[Data items]
--- START ---
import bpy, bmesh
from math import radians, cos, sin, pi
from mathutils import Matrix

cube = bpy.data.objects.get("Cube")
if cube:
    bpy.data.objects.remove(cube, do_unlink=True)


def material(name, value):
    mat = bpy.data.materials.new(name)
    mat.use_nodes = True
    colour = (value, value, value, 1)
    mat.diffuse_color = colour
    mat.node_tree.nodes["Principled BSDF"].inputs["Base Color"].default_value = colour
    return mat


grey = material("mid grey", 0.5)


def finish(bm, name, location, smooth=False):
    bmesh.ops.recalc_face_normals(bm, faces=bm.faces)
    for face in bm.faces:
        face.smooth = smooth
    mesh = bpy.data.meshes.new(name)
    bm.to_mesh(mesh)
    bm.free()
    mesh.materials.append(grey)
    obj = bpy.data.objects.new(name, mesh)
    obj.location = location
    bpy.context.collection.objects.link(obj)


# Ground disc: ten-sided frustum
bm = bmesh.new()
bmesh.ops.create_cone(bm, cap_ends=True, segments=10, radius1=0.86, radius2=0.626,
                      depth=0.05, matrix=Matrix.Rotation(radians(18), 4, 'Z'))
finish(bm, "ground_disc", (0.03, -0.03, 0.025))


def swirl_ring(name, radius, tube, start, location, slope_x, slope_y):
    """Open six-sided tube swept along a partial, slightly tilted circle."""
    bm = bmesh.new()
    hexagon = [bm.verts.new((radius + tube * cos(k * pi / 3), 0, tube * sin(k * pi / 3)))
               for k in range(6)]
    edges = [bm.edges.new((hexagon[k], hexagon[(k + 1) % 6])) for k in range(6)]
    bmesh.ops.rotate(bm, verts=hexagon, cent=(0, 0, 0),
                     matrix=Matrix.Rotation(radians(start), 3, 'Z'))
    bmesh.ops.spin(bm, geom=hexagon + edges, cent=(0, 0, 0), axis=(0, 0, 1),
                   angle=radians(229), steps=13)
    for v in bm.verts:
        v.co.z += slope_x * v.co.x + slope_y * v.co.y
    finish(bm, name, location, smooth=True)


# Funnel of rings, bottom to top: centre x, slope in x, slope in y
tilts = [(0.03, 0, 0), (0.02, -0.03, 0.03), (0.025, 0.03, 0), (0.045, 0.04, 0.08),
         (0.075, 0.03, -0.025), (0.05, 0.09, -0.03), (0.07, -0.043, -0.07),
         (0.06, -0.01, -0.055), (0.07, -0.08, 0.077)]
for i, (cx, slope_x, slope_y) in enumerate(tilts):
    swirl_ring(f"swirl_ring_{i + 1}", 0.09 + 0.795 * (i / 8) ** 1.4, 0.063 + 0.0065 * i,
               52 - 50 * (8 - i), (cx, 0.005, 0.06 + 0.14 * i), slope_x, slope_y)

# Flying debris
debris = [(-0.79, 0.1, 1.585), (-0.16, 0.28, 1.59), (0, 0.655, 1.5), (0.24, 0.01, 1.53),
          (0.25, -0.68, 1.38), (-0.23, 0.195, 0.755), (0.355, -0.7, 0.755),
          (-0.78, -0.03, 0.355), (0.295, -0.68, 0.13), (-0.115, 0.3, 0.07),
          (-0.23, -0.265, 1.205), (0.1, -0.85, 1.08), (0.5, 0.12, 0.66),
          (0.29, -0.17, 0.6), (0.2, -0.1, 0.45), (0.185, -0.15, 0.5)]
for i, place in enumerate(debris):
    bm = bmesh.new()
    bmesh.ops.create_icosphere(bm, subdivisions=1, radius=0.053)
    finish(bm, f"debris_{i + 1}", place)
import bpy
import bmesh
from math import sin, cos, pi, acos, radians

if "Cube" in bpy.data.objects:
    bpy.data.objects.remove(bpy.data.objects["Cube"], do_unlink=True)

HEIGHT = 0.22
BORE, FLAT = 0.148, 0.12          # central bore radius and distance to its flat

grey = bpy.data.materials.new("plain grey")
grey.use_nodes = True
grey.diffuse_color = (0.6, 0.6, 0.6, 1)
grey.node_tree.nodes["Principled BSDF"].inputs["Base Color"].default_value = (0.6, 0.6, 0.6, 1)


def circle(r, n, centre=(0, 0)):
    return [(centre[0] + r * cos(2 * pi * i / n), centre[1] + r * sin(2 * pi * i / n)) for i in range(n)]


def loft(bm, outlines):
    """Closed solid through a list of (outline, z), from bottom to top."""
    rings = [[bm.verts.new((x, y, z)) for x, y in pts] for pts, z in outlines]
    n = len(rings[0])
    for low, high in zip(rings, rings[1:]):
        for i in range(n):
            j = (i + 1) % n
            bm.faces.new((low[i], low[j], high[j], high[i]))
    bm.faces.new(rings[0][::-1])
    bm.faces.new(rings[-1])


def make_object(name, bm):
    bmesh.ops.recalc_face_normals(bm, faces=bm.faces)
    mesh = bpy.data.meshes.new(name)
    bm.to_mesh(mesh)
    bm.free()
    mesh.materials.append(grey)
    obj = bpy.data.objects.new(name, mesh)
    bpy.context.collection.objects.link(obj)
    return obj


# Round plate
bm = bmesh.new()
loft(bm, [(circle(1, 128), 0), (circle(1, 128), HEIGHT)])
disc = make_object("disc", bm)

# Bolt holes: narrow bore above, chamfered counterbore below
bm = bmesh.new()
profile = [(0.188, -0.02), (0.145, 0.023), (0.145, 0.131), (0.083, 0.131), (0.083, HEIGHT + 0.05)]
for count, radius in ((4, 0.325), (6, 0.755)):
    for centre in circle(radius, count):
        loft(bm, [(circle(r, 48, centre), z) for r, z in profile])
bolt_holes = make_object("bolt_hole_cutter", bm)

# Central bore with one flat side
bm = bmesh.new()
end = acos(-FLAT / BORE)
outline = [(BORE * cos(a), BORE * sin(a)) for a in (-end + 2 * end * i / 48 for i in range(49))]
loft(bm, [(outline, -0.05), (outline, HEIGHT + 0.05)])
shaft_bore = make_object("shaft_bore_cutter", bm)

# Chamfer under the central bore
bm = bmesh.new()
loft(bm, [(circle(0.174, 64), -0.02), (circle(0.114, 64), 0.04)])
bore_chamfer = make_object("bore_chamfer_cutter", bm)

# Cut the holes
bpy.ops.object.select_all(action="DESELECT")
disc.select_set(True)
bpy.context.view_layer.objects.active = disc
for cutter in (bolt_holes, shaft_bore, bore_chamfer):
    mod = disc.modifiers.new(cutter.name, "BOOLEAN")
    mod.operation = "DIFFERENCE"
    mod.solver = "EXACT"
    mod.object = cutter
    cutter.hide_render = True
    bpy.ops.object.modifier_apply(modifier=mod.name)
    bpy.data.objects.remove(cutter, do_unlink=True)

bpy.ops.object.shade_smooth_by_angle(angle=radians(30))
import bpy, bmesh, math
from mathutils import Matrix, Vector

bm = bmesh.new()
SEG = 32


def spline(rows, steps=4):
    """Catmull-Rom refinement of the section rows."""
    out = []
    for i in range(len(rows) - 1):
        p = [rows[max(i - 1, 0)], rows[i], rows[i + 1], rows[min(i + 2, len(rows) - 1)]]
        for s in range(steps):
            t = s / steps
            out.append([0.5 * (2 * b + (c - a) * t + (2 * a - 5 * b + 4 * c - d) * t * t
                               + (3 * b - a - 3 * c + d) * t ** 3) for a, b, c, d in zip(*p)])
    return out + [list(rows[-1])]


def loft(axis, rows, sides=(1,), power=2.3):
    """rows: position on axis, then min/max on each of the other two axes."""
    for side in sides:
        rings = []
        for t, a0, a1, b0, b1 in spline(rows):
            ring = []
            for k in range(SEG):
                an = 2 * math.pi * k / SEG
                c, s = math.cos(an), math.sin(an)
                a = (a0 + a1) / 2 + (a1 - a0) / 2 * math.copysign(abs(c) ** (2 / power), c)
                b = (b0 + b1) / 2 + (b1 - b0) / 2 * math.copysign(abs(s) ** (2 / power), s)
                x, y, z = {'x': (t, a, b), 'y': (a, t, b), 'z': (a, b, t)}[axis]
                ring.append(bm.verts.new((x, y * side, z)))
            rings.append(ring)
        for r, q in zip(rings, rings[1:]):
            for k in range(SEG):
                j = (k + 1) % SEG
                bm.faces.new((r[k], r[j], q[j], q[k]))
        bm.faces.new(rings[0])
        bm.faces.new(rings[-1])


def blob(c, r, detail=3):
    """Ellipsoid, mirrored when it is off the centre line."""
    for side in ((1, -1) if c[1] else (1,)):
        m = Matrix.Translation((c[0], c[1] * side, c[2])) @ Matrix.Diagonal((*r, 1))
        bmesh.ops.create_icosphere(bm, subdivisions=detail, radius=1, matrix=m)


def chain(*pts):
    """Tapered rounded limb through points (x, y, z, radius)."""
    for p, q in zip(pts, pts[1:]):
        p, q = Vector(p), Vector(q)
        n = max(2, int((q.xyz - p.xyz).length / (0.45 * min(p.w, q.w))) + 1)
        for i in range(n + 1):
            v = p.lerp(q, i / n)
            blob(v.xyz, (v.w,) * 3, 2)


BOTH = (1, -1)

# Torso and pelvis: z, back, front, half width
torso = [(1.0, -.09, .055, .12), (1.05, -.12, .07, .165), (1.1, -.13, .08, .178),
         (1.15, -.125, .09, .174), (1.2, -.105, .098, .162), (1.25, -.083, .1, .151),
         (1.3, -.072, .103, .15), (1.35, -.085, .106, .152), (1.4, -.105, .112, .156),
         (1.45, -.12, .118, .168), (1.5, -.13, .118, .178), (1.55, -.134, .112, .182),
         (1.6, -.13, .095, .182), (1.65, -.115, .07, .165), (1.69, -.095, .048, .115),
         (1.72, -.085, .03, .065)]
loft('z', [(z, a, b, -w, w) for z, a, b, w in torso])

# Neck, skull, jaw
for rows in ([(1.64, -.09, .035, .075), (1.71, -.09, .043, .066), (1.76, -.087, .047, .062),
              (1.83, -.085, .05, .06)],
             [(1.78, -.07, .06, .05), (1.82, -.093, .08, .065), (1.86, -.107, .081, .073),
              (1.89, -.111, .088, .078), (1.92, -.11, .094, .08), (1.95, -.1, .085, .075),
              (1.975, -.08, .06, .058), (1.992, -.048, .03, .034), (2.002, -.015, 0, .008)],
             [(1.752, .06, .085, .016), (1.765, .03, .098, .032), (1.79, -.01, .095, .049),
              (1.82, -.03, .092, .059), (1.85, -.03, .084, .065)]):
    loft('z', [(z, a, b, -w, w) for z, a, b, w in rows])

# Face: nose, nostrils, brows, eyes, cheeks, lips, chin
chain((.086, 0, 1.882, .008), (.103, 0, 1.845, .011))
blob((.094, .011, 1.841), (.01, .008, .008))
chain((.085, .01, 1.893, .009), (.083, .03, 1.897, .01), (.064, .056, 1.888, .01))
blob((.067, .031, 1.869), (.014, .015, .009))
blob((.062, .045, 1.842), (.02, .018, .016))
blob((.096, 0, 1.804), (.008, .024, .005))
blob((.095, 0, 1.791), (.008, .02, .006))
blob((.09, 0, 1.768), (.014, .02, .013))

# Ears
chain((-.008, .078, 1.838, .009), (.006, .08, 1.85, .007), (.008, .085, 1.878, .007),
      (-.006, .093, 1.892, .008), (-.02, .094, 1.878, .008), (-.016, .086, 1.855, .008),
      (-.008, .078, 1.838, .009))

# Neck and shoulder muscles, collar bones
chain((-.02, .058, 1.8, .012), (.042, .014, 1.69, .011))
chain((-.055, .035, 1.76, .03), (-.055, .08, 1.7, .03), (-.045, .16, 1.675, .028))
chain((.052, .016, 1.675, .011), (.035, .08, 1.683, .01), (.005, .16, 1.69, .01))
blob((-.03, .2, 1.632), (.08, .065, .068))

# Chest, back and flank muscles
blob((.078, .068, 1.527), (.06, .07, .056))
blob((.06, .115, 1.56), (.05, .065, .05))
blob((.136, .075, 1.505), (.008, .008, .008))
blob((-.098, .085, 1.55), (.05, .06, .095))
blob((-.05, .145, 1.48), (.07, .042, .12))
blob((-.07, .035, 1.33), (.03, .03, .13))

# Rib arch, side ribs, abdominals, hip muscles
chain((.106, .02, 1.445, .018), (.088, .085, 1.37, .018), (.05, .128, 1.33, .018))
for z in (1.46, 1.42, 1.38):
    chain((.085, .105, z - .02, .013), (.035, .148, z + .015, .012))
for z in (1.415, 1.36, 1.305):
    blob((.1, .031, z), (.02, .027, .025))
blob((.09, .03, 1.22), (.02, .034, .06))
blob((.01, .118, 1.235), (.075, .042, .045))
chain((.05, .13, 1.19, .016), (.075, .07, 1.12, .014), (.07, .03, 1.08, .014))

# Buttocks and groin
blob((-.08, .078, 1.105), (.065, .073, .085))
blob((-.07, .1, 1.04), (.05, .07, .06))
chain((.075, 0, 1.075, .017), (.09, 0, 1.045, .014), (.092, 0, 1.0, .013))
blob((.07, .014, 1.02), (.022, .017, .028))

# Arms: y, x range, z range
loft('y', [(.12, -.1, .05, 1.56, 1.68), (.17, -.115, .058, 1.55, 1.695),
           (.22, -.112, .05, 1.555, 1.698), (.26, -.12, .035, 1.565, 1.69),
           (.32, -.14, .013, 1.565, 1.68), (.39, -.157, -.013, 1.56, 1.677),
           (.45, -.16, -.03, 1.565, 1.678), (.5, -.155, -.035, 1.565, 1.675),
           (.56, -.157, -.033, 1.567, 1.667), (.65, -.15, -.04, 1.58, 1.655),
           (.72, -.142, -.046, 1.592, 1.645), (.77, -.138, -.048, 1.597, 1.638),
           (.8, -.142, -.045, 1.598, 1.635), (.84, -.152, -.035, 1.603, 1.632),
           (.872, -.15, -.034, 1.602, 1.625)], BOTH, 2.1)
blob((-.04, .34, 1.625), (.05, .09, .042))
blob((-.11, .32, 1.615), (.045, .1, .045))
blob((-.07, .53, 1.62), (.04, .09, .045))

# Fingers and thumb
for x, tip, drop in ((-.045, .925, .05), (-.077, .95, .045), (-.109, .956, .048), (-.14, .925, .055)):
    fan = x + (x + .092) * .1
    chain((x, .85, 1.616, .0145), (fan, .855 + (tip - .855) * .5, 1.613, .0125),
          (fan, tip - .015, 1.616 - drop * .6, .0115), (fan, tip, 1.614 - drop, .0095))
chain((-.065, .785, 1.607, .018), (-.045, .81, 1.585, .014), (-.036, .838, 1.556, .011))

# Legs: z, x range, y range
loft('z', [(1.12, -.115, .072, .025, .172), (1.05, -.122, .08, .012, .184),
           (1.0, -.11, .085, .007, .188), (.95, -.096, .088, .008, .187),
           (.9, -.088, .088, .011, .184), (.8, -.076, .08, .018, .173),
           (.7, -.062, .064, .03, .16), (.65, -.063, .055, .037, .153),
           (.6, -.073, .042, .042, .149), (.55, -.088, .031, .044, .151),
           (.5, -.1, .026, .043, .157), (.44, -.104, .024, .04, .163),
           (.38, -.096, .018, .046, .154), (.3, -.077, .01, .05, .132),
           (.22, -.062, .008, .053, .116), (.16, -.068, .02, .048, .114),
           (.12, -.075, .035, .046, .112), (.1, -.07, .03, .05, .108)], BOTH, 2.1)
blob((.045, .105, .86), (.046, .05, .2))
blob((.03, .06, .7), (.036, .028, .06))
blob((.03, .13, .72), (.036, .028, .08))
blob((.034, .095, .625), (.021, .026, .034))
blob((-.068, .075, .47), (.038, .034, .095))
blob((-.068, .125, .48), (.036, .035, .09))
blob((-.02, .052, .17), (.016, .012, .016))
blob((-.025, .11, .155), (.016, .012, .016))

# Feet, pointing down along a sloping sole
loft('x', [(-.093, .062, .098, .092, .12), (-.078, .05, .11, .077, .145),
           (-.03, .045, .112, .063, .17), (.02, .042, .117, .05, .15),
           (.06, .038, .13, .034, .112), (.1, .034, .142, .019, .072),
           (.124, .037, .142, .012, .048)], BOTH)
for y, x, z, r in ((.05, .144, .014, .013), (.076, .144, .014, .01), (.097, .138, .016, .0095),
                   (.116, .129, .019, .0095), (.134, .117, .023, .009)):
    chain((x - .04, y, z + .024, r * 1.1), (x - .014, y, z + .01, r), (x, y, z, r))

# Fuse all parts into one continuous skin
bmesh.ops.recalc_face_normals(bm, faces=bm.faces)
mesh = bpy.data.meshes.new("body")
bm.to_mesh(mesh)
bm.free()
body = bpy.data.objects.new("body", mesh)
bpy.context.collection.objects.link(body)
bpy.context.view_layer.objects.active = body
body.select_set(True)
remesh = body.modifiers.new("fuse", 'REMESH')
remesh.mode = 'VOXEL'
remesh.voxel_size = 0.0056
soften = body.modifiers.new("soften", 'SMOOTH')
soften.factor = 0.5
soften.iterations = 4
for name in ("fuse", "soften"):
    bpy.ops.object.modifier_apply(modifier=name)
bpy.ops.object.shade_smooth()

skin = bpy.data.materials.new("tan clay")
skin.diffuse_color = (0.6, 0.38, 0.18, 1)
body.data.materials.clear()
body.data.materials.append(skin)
--- END ---
[Prompt] Reproduce the entries above exactly, but only the lines between the line holding "0.09 + 0.795" and the line holding "n = len(rings[0])", inclusive.

[Reply]
    swirl_ring(f"swirl_ring_{i + 1}", 0.09 + 0.795 * (i / 8) ** 1.4, 0.063 + 0.0065 * i,
               52 - 50 * (8 - i), (cx, 0.005, 0.06 + 0.14 * i), slope_x, slope_y)

# Flying debris
debris = [(-0.79, 0.1, 1.585), (-0.16, 0.28, 1.59), (0, 0.655, 1.5), (0.24, 0.01, 1.53),
          (0.25, -0.68, 1.38), (-0.23, 0.195, 0.755), (0.355, -0.7, 0.755),
          (-0.78, -0.03, 0.355), (0.295, -0.68, 0.13), (-0.115, 0.3, 0.07),
          (-0.23, -0.265, 1.205), (0.1, -0.85, 1.08), (0.5, 0.12, 0.66),
          (0.29, -0.17, 0.6), (0.2, -0.1, 0.45), (0.185, -0.15, 0.5)]
for i, place in enumerate(debris):
    bm = bmesh.new()
    bmesh.ops.create_icosphere(bm, subdivisions=1, radius=0.053)
    finish(bm, f"debris_{i + 1}", place)
import bpy
import bmesh
from math import sin, cos, pi, acos, radians

if "Cube" in bpy.data.objects:
    bpy.data.objects.remove(bpy.data.objects["Cube"], do_unlink=True)

HEIGHT = 0.22
BORE, FLAT = 0.148, 0.12          # central bore radius and distance to its flat

grey = bpy.data.materials.new("plain grey")
grey.use_nodes = True
grey.diffuse_color = (0.6, 0.6, 0.6, 1)
grey.node_tree.nodes["Principled BSDF"].inputs["Base Color"].default_value = (0.6, 0.6, 0.6, 1)


def circle(r, n, centre=(0, 0)):
    return [(centre[0] + r * cos(2 * pi * i / n), centre[1] + r * sin(2 * pi * i / n)) for i in range(n)]


def loft(bm, outlines):
    """Closed solid through a list of (outline, z), from bottom to top."""
    rings = [[bm.verts.new((x, y, z)) for x, y in pts] for pts, z in outlines]
    n = len(rings[0])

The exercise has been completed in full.